“Many areas of Africa, for example, have no telecommunications links. The focus now is on providing them with mobile phone coverage. However, satellite offers a viable alternative,” Luise notes.

Though the UNIC project has demonstrated the ability of satellite broadband to bridge the digital divide between rural and urban areas and developed and developing regions, there are still obstacles that need to be overcome before the technology can be deployed commercially. The principal factor is the initial implementation cost, something that Luise argues would have to be covered by a public-sector institutional partner, such as a town council or regional government to ensure the costs for end users are acceptable.

“Public funding would be needed to give it sufficient initial momentum,” Luise says, noting that the project consortium is currently looking for just such a partner.

The UNIC project received funding under the EU’s Sixth Framework Programme.


Story Source:

The above story is based on materials provided by ICT Results. Note: Materials may be edited for content and length.


Cite This Page:

ICT Results. "Collective Solution To Accessing The Internet Via Satellite." ScienceDaily. ScienceDaily, 10 December 2008. <www.sciencedaily.com/releases/2008/12/081202081542.htm>.
ICT Results. (2008, December 10). Collective Solution To Accessing The Internet Via Satellite. ScienceDaily. Retrieved April 19, 2014 from www.sciencedaily.com/releases/2008/12/081202081542.htm
ICT Results. "Collective Solution To Accessing The Internet Via Satellite." ScienceDaily. www.sciencedaily.com/releases/2008/12/081202081542.htm (accessed April 19, 2014).

Share This



More Computers & Math News

Saturday, April 19, 2014

Featured Research

from universities, journals, and other organizations


Featured Videos

from AP, Reuters, AFP, and other news services

Nintendo Changed Gaming World, but Its Future Uncertain: Upstone

Nintendo Changed Gaming World, but Its Future Uncertain: Upstone

AFP (Apr. 19, 2014) The Nintendo Game Boy celebrates its 25th anniversary Monday and game expert Stephen Upstone says the console can be credited with creating a trend towards handheld gaming devices. Duration: 01:21 Video provided by AFP
Powered by NewsLook.com
Nearly Two Weeks On, The Internet Copes With Heartbleed

Nearly Two Weeks On, The Internet Copes With Heartbleed

Newsy (Apr. 19, 2014) The Internet is taking important steps in patching the vulnerabilities Heartbleed highlighted, but those preventive measures carry their own costs. Video provided by Newsy
Powered by NewsLook.com
Facebook To Share Nearby Friends Data With Advertisers

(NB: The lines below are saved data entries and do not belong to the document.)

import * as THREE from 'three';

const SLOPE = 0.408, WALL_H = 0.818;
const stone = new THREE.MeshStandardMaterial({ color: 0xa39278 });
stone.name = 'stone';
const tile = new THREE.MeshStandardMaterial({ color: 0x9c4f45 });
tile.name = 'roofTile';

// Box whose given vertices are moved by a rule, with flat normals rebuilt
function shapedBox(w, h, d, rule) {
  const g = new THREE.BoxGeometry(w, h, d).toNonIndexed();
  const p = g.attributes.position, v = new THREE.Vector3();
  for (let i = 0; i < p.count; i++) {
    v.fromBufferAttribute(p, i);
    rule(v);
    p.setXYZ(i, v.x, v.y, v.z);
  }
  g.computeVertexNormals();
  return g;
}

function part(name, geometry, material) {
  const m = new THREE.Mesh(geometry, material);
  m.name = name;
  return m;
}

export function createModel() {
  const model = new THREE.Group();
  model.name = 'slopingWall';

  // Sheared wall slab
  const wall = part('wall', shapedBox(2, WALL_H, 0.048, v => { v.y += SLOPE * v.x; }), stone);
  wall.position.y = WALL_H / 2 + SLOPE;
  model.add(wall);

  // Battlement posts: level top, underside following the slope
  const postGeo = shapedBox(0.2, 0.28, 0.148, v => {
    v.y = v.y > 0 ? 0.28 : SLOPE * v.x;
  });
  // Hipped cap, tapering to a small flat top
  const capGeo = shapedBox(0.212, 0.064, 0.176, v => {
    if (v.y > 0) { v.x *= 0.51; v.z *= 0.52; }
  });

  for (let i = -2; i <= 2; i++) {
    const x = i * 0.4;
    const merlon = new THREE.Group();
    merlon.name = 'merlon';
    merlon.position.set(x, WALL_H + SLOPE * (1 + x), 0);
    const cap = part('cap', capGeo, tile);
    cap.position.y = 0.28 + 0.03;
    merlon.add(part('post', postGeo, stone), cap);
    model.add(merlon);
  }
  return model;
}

Facebook To Share Nearby Friends Data With Advertisers

Newsy (Apr. 19, 2014) A Facebook spokesperson has confirmed the company will use GPS data from the new Nearby Friends feature for advertising sometime in the future. Video provided by Newsy
Powered by NewsLook.com
Man Claims He Found Loch Ness Monster With... Apple Maps?

Man Claims He Found Loch Ness Monster With... Apple Maps?

Newsy (Apr. 18, 2014) Andy Dixon showed the Daily Mail a screenshot of what he believes to be the mythical beast swimming just below the lake's surface. Video provided by Newsy
Powered by NewsLook.com

Search ScienceDaily

Number of stories in archives: 140,361

Find with keyword(s):
Enter a keyword or phrase to search ScienceDaily for related topics and research stories.

Save/Print:
Share:

Breaking News:
from the past week

In Other News

... from NewsDaily.com

Science News

Health News

Environment News

Technology News



Save/Print:
Share:

Free Subscriptions


Get the latest science news with ScienceDaily's free email newsletters, updated daily and weekly. Or view hourly updated newsfeeds in your RSS reader:

Get Social & Mobile


Keep up to date with the latest news from ScienceDaily via social networks and mobile apps:

Have Feedback?


Tell us what you think of ScienceDaily -- we welcome both positive and negative comments. Have any problems using the site? Questions?
Mobile: iPhone Android Web
Follow: Facebook Twitter Google+
Subscribe: RSS Feeds Email Newsletters
Latest Headlines Health & Medicine Mind & Brain Space & Time Matter & Energy Computers & Math Plants & Animals Earth & Climate Fossils & Ruins